Posted 2 Dec 2020

Federated learning (FL) is a technique that aims to train machine learning (ML) algorithms across multiple devices, each of them holding their own private data locally.

Federated learning offers a broader design for implementing machine learning solutions which will essentially provide a more flexible way for data to be managed. The technique can be used in a variety of contexts and works by adapting the way the training procedures for those algorithms are implemented and can be used for both online and offline learning. Federated learning works with lots of different techniques, depending on the type of data and operational context.

An example of a simple federated learning method is federated averaging algorithm consisting of averaging at regular intervals the weight of neural networks trained by different federated learning participants from their local data subsets to update their global model. Using this technique to train machine learning algorithms enables the collaborative development of more robust and better performing ML models while addressing critical issues and challenges around data transfer and sharing, data privacy and security.

Machine learning requires the collection of large amounts of data to solve specific problems but can be costly, challenging and time consuming.
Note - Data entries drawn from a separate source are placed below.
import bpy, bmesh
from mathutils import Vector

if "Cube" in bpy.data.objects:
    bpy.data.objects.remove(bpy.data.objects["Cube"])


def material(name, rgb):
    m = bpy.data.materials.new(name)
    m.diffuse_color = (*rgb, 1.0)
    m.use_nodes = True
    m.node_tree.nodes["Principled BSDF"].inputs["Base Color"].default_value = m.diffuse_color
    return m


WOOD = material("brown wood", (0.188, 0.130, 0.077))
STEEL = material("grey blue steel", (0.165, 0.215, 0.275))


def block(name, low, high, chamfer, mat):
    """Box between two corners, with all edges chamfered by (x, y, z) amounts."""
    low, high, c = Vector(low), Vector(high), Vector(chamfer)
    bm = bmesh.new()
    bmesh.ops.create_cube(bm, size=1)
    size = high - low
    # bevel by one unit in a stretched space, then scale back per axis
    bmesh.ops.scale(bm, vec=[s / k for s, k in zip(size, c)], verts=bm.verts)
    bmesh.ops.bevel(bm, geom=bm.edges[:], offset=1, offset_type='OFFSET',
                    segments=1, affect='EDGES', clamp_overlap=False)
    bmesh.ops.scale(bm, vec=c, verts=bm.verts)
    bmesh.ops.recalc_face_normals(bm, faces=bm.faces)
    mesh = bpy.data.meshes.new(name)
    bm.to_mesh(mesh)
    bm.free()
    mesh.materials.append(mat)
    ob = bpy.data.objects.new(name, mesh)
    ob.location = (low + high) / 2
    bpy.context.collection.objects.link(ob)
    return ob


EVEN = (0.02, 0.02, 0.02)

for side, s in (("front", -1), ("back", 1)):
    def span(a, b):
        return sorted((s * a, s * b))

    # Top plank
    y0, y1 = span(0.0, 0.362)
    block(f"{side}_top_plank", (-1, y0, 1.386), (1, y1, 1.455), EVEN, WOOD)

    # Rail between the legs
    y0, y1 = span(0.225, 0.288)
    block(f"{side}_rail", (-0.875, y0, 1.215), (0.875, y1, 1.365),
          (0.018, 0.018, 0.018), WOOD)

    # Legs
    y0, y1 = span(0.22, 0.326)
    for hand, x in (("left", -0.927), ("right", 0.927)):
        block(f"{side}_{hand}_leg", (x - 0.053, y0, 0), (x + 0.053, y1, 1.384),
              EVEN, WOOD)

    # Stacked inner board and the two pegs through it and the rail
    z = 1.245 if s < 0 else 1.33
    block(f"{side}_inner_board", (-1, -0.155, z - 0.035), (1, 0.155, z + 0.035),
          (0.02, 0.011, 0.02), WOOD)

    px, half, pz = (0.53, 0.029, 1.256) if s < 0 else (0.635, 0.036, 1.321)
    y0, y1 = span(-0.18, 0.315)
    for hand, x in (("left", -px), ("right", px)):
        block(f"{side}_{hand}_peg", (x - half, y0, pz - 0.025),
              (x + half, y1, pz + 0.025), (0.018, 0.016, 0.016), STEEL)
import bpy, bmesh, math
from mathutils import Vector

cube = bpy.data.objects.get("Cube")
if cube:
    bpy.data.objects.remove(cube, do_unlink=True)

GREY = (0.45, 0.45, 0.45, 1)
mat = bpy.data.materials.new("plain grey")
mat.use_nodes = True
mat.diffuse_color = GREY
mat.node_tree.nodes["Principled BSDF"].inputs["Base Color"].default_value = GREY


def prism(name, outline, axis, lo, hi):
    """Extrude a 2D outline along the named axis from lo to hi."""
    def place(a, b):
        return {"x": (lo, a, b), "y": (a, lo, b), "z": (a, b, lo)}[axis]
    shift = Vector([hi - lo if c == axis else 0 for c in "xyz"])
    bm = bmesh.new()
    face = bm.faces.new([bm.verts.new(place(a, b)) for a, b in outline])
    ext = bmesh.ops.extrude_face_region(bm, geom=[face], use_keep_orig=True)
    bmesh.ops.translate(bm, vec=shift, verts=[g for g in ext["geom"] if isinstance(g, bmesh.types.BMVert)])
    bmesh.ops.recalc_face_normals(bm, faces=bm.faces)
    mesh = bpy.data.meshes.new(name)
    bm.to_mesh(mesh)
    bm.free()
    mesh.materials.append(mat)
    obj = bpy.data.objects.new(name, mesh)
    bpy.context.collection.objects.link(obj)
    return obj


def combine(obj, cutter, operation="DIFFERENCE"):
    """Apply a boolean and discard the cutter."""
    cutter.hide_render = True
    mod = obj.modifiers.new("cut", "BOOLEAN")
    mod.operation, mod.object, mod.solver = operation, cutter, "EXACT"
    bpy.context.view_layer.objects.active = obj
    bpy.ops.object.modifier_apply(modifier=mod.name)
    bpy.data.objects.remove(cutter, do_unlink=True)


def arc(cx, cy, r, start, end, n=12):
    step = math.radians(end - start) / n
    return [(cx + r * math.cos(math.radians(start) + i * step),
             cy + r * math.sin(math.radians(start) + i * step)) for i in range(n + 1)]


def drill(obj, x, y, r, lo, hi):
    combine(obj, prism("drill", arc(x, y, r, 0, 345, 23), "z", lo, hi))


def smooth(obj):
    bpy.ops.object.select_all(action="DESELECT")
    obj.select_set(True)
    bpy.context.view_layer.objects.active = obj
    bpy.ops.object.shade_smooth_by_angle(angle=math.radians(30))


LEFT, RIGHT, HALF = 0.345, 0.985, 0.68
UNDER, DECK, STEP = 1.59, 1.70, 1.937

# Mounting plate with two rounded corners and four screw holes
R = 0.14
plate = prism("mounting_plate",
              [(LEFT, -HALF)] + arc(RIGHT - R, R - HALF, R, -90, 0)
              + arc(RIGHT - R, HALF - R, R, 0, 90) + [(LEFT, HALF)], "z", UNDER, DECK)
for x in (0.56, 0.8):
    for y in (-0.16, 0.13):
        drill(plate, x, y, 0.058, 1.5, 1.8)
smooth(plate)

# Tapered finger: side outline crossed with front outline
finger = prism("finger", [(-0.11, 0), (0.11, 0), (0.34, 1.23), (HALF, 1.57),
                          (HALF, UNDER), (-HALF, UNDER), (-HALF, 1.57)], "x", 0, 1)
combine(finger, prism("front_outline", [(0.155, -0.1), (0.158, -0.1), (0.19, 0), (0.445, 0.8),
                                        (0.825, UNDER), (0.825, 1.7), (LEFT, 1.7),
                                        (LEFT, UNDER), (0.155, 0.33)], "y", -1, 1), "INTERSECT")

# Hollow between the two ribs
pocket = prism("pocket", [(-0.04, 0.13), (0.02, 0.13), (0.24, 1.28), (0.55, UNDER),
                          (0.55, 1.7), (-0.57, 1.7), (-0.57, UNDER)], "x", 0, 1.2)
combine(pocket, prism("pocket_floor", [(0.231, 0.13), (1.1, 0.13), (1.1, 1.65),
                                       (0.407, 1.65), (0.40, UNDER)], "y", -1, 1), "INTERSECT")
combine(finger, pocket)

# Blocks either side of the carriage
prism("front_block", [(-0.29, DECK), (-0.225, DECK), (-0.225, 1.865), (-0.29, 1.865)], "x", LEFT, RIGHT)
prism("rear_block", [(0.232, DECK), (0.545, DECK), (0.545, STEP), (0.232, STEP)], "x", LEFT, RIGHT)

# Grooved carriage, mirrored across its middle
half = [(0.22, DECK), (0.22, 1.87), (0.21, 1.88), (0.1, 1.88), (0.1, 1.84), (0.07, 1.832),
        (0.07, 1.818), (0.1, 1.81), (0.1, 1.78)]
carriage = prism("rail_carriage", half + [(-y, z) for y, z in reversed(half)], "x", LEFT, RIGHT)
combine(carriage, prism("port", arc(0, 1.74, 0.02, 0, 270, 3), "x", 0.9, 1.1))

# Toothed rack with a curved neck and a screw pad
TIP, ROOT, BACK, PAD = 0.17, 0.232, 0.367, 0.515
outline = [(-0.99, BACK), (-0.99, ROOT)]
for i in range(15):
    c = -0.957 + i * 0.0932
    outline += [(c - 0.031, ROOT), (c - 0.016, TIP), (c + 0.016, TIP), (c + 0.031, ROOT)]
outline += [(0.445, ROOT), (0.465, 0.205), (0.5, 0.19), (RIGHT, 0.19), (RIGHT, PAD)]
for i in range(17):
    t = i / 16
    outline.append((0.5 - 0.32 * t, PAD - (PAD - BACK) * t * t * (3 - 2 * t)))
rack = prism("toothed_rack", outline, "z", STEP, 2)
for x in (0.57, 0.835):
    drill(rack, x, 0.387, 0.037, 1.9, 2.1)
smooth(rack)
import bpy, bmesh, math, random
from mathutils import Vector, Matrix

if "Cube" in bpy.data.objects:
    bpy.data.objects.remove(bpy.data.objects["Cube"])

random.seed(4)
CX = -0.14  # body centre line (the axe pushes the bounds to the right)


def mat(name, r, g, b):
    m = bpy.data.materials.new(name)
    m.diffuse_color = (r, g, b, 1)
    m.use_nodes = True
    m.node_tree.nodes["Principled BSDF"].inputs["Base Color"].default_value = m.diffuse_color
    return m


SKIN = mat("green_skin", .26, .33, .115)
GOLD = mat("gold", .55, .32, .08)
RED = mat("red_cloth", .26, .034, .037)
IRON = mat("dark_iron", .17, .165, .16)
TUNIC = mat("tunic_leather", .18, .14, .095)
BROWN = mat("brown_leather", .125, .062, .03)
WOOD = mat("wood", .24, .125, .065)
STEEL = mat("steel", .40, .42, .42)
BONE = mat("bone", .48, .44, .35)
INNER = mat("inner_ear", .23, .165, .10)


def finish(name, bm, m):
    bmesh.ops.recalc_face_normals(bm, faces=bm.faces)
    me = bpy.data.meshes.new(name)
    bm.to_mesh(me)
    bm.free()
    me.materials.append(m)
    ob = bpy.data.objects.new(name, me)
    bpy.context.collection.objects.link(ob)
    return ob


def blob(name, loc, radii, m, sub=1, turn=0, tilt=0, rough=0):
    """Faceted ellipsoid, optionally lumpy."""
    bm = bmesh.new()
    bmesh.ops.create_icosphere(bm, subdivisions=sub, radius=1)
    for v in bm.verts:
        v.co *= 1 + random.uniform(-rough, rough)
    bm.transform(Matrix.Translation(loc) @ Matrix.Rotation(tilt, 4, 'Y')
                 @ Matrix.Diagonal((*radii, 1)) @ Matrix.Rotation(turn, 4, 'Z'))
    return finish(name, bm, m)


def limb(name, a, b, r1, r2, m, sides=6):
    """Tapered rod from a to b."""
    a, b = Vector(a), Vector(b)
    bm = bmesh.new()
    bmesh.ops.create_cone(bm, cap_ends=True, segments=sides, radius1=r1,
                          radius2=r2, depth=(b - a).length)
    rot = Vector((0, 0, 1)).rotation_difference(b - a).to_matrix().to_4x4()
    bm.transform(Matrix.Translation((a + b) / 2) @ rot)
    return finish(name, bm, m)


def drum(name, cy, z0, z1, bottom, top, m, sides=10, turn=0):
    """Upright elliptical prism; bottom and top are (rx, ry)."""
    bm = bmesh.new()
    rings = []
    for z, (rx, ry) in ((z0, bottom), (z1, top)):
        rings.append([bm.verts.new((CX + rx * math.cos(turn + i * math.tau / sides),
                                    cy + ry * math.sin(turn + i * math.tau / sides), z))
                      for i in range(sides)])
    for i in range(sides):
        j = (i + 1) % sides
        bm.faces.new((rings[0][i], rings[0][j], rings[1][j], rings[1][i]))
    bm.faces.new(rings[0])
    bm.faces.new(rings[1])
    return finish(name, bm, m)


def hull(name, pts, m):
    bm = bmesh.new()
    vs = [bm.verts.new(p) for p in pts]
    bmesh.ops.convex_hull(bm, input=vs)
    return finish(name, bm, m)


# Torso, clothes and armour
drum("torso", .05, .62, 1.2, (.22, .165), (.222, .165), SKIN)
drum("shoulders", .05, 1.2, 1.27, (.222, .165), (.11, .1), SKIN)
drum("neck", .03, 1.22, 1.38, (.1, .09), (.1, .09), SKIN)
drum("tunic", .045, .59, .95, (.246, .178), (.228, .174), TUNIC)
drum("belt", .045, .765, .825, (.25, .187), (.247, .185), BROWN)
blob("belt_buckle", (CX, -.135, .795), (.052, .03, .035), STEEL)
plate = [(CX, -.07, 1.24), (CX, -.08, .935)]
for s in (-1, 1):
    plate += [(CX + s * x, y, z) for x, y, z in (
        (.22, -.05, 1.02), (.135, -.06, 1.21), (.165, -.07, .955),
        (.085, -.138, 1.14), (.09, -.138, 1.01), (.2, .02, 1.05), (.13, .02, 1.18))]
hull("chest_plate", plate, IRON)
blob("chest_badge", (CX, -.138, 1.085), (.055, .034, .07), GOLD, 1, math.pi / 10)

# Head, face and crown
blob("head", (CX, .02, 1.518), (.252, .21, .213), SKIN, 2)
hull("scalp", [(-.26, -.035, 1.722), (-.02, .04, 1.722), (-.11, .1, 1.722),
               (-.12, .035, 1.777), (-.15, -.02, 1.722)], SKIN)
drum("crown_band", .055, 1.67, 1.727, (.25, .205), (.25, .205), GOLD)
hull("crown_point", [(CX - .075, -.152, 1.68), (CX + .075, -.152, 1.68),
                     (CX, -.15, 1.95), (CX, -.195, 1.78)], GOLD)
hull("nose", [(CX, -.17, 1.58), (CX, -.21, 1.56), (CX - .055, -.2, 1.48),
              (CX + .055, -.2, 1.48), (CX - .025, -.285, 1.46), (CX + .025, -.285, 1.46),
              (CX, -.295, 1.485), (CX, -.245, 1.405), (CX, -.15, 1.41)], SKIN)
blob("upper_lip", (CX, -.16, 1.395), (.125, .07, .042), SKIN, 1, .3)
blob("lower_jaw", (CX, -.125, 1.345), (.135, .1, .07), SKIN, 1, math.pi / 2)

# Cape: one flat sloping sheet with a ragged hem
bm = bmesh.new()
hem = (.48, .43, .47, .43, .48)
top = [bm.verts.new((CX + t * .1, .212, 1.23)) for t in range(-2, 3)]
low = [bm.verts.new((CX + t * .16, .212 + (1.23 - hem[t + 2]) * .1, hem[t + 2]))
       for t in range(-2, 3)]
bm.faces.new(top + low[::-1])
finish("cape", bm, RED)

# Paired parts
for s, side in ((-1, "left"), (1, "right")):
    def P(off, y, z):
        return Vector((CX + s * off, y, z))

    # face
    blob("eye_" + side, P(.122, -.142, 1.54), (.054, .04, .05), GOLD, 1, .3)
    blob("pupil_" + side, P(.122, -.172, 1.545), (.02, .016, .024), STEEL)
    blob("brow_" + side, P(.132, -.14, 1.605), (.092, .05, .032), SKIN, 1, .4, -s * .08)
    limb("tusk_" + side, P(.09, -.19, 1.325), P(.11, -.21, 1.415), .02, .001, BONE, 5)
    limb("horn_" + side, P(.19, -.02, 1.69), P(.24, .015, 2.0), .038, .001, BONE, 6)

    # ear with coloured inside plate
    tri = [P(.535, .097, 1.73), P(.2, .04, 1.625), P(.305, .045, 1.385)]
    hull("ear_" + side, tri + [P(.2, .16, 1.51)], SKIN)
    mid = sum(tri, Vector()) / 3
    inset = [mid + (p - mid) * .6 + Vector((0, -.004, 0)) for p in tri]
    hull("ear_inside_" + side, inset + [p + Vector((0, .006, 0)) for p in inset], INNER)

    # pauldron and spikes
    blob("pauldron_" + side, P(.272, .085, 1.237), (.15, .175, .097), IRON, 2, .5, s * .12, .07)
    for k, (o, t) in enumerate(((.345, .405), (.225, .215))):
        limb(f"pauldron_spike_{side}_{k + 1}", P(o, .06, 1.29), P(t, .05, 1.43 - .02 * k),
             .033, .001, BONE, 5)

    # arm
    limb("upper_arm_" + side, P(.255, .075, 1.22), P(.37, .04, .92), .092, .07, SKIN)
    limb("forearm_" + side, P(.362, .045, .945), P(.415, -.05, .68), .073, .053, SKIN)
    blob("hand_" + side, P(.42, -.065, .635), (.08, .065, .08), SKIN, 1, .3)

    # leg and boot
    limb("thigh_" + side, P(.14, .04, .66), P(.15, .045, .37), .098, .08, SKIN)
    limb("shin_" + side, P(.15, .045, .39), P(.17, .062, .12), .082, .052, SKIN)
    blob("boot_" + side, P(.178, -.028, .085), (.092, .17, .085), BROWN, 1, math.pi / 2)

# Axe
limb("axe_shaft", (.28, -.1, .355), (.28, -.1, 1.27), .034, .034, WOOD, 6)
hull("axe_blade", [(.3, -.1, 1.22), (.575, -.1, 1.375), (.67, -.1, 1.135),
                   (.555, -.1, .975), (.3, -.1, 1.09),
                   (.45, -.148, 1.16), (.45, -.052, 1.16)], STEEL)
Adopting FL techniques within businesses and teams can be useful to overcoming these barriers. FL is a flexible paradigm for implementing machine learning in a distributed and private-preserving setting, which makes FL a great solution to the current challenges and limitations artificial intelligence and data science teams are facing. FL tries to solve the problem of building a machine learning model that is trained on data distributed across many different workers without collecting or moving the data from the central location. The model is located at a central server and that server is in charge of guiding the federated learning process. The workers are usually located at different locations, which could be different networks or even different physical locations. Whilst training the model located at the central server, the data never leaves the worker at which it originates.

It is important to understand the typical steps the central server in FL goes through, in order to understand the full picture. The central server processes data from different sets of workers. The data each worker contains can be very different for each one. That is why the central server is responsible for creating the global machine learning model that uses the data from the workers without ever seeing or transferring data to the central location.

The detailed way this is achieved depends on the fundamental algorithm, but typically the general process consists of the steps below.

  • Step 1: The local models at the workers are updated by using the private local data.
  • Step 2: The workers send the local updates to the central server.
  • Step 3: The server gathers the local updates and adds it to the global model.
  • Step 4: The server sends the global model to all the workers.
  • Step 5: The workers integrate the global model into their local model.

Finally, in step 5 each worker incorporates the update received from the server into its own local model. This step depends on the federated learning algorithm and the platform chosen to implement the local model.

From the above steps we can identify the following dependencies on the components of the federated learning system identified.

  • 1: Application + Implementation platform
  • 2: Federated learning algorithm + implementation platform
  • 3: Independent of both the federated learning algorithm and the platform

To find out how to build a healthy ecosystem for federated learning within industry, starting from an open and platform independent library, click here.